══ GIVEN DATA ══

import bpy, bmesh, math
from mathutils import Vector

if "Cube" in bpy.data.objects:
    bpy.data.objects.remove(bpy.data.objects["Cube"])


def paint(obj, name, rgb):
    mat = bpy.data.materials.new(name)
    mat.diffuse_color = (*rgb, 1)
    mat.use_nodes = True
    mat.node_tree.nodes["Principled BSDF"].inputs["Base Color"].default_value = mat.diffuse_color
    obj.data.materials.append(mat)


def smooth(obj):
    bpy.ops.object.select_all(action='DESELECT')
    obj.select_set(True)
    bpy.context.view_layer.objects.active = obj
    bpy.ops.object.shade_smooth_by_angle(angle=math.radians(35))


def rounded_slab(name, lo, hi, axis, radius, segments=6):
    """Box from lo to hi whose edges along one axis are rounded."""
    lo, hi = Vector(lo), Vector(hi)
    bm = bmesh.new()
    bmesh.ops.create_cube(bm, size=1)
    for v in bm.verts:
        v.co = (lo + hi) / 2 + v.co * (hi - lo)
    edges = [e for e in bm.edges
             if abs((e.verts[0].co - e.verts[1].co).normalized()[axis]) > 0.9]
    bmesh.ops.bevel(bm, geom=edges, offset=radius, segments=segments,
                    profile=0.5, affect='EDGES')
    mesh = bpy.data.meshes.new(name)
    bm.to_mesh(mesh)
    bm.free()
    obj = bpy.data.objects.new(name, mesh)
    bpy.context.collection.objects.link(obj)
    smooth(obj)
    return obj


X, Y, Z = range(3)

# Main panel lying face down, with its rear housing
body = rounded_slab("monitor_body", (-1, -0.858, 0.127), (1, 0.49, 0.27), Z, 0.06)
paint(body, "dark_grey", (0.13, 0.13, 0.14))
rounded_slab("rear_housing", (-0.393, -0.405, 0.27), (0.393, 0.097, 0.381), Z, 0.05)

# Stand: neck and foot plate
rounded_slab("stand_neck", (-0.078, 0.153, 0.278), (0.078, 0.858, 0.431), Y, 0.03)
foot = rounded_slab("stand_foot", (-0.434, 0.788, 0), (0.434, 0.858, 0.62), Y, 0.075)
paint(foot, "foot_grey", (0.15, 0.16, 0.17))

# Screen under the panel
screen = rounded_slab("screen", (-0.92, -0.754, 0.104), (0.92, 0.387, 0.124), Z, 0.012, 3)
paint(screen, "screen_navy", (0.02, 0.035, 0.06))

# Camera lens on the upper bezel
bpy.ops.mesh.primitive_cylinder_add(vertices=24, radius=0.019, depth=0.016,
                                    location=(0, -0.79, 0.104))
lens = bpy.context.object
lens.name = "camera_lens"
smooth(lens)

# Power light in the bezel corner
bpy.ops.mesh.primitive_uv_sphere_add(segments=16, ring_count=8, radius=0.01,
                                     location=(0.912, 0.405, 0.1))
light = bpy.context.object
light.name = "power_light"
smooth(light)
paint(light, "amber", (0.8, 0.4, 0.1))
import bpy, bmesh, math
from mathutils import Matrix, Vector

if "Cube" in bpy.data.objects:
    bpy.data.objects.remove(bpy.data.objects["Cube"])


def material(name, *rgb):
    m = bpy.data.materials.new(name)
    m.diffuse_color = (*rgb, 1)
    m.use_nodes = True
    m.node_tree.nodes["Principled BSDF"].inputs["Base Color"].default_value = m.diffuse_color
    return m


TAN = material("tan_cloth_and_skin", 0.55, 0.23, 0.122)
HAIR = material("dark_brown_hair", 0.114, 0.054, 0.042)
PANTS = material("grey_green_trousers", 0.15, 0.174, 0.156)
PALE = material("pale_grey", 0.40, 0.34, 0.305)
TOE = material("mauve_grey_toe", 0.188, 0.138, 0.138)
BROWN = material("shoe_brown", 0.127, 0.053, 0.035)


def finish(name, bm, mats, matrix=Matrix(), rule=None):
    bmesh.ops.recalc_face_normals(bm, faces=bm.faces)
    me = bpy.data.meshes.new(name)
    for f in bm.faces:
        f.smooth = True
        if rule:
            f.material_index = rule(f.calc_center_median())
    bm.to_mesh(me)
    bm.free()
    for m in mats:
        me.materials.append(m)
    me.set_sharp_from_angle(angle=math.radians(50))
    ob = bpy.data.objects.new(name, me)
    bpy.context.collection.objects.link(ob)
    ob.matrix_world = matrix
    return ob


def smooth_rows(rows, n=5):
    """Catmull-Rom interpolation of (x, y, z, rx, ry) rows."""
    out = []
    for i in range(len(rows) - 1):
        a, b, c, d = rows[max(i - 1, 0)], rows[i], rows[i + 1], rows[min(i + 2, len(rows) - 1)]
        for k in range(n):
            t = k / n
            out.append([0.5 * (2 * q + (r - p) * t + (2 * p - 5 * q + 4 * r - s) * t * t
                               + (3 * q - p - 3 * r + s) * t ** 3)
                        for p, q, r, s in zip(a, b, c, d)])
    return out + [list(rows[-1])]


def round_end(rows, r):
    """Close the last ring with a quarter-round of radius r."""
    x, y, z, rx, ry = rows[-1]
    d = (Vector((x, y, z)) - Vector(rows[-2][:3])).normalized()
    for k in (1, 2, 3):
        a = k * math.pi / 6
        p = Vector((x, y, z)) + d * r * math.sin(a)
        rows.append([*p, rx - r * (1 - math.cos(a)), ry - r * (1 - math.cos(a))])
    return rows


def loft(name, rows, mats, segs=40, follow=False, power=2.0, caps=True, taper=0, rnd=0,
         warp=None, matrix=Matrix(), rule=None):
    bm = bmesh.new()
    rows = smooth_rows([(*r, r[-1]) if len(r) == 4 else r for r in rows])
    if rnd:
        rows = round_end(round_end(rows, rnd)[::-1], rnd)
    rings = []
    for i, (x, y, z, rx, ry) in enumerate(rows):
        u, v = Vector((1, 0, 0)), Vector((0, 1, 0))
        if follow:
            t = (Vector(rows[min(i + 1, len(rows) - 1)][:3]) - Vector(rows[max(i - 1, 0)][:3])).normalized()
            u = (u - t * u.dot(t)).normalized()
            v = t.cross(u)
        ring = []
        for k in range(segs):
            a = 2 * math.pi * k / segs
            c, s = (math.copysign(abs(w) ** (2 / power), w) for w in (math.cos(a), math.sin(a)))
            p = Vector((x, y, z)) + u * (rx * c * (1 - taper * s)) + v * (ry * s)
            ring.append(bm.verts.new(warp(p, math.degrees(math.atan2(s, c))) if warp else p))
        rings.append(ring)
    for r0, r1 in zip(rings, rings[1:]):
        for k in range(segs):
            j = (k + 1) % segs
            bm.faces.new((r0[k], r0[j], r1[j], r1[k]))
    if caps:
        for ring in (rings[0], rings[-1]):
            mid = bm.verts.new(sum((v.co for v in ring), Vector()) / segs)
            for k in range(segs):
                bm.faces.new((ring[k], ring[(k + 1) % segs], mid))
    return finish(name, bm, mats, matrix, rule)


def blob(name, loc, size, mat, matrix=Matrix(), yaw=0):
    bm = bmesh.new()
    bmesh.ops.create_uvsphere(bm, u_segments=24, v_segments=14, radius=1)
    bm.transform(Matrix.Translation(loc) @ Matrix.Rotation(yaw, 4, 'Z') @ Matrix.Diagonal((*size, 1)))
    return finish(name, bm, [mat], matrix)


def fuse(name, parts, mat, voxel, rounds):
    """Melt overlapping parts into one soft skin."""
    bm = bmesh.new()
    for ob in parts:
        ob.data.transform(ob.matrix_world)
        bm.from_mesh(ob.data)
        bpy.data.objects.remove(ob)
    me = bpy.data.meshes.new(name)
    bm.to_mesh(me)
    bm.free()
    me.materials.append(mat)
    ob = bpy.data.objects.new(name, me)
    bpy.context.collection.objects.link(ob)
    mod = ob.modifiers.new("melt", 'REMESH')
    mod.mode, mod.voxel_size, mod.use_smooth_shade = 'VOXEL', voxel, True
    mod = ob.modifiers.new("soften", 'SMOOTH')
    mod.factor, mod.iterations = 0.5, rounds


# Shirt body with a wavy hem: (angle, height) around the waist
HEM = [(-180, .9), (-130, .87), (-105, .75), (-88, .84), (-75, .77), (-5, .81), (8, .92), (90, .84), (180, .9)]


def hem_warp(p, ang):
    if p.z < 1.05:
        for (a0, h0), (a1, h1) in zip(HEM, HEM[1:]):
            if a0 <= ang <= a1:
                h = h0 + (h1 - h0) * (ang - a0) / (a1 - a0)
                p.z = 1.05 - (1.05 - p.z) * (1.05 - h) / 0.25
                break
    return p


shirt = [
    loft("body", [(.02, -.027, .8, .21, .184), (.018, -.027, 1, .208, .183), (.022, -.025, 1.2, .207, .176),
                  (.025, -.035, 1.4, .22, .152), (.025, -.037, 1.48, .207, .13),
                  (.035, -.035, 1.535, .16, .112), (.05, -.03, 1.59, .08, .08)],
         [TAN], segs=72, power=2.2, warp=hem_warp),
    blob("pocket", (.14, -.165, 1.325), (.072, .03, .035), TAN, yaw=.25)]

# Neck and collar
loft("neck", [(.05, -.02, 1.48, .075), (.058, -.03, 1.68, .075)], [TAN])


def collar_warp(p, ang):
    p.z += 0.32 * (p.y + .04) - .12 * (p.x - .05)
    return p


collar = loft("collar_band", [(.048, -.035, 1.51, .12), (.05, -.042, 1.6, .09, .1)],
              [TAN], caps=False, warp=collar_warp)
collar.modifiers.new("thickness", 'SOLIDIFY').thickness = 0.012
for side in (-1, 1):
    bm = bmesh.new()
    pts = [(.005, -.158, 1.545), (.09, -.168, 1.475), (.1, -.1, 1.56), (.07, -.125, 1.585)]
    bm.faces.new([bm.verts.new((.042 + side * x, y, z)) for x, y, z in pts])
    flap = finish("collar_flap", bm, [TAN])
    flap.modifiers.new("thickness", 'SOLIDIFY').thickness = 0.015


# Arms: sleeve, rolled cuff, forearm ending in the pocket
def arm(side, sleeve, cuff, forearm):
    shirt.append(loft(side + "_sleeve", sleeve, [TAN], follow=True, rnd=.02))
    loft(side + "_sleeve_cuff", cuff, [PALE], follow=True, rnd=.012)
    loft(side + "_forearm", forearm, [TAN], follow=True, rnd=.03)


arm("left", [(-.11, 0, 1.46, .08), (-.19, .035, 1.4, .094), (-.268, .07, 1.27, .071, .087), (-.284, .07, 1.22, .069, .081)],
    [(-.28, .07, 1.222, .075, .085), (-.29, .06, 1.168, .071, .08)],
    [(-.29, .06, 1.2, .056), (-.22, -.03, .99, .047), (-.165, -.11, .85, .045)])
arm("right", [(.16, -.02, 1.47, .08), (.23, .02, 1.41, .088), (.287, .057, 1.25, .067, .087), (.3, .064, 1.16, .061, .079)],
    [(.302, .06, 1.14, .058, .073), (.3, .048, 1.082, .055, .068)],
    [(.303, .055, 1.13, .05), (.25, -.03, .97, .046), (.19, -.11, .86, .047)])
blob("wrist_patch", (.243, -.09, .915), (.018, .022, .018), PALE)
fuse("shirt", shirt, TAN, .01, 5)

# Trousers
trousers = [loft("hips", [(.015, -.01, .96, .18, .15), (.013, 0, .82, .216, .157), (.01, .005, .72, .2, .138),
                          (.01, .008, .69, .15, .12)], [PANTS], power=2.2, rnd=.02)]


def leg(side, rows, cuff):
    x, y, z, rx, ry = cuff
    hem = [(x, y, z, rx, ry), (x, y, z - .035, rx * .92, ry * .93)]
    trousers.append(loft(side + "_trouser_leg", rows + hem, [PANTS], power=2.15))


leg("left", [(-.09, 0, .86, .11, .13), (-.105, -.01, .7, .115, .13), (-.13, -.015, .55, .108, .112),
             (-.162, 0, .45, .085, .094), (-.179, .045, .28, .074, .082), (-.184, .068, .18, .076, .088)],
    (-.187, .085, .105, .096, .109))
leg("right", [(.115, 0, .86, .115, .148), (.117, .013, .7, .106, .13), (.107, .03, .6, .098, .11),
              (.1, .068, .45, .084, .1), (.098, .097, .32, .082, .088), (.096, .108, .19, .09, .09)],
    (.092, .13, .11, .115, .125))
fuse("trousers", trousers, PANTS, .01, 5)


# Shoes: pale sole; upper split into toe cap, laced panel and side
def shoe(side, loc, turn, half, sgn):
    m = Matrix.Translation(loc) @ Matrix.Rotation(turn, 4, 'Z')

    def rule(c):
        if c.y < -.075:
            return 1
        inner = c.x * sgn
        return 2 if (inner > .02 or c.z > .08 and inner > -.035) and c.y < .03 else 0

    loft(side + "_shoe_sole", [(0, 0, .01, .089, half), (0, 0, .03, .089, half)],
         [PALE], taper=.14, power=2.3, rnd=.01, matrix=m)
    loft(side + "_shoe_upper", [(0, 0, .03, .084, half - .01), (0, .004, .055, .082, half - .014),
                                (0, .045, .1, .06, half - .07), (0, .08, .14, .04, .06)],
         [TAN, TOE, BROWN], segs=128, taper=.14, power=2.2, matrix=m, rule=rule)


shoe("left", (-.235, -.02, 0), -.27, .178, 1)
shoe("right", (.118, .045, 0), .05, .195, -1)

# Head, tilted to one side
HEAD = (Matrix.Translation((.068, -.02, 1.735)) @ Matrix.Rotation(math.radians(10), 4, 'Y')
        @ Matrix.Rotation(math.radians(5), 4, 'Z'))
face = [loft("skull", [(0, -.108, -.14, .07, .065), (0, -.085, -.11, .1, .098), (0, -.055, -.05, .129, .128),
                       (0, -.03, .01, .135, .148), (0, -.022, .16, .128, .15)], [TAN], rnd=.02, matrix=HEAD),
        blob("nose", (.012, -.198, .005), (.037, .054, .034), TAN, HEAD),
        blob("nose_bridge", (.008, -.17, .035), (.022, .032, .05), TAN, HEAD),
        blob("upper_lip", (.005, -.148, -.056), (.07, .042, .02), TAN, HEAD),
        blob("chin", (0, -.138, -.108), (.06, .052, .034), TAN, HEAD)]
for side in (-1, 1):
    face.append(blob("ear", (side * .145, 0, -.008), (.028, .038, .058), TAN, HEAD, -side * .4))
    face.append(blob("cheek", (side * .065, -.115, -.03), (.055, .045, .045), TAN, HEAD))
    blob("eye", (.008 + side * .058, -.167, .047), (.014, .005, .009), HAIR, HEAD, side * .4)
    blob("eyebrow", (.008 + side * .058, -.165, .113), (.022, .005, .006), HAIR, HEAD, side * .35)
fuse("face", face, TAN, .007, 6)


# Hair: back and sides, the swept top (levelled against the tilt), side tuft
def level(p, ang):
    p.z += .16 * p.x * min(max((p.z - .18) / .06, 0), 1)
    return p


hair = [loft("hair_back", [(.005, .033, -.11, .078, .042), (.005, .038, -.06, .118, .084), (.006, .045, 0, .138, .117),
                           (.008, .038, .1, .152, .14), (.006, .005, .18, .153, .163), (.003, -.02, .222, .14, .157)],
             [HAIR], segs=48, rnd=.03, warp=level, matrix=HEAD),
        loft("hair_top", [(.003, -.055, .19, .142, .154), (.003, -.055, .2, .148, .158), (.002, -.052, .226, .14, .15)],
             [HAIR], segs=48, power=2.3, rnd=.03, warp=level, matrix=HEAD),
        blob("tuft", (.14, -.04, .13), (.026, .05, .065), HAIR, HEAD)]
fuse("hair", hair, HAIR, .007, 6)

═══

→ **WORK ORDER**
Copy, from the data above, every line where the word "follow" appears.

→ **ANSWER BOX**
def loft(name, rows, mats, segs=40, follow=False, power=2.0, caps=True, taper=0, rnd=0,
        if follow:
    shirt.append(loft(side + "_sleeve", sleeve, [TAN], follow=True, rnd=.02))
    loft(side + "_sleeve_cuff", cuff, [PALE], follow=True, rnd=.012)
    loft(side + "_forearm", forearm, [TAN], follow=True, rnd=.03)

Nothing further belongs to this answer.